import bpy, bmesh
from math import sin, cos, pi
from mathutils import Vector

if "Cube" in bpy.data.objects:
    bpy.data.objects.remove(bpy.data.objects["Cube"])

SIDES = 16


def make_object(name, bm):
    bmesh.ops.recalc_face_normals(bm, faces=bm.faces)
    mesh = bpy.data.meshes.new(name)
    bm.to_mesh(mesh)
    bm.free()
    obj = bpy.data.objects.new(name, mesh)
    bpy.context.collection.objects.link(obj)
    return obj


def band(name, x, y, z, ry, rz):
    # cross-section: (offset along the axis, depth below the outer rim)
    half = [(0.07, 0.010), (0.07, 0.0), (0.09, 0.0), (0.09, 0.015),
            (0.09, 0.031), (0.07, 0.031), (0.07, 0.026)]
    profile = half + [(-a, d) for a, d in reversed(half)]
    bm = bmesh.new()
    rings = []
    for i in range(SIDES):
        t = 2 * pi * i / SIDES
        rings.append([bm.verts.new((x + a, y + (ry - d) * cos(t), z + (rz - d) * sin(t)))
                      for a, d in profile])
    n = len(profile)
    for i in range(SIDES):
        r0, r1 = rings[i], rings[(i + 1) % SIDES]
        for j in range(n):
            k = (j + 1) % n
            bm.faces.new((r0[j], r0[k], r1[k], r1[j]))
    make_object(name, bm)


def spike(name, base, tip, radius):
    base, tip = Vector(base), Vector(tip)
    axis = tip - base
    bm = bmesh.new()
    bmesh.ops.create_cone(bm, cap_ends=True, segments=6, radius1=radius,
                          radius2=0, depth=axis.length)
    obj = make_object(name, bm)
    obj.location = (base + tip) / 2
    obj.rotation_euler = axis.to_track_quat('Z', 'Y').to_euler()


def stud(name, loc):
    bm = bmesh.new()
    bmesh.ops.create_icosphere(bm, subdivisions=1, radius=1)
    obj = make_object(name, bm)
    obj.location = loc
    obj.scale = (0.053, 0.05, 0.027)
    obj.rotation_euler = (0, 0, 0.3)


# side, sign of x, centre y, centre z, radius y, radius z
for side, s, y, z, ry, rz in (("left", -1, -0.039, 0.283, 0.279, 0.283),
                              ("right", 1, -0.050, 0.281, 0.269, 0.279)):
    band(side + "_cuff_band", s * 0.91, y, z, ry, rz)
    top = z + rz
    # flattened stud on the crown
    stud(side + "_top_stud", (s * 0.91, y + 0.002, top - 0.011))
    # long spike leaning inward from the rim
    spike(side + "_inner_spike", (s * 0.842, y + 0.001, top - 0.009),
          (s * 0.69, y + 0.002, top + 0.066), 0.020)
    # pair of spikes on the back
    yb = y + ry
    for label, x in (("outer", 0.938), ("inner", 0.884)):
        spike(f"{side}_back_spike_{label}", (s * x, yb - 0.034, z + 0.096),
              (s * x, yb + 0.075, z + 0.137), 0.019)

» EXERCISE REQUIREMENTS: Give back precisely the lines above that start at the line containing "axis = tip - base" and end at the line containing "obj.rotation_euler = (0, 0, 0.3)", inclusive. No other lines belong in the output.

» ANSWER TO THE PROBLEM:
    axis = tip - base
    bm = bmesh.new()
    bmesh.ops.create_cone(bm, cap_ends=True, segments=6, radius1=radius,
                          radius2=0, depth=axis.length)
    obj = make_object(name, bm)
    obj.location = (base + tip) / 2
    obj.rotation_euler = axis.to_track_quat('Z', 'Y').to_euler()


def stud(name, loc):
    bm = bmesh.new()
    bmesh.ops.create_icosphere(bm, subdivisions=1, radius=1)
    obj = make_object(name, bm)
    obj.location = loc
    obj.scale = (0.053, 0.05, 0.027)
    obj.rotation_euler = (0, 0, 0.3)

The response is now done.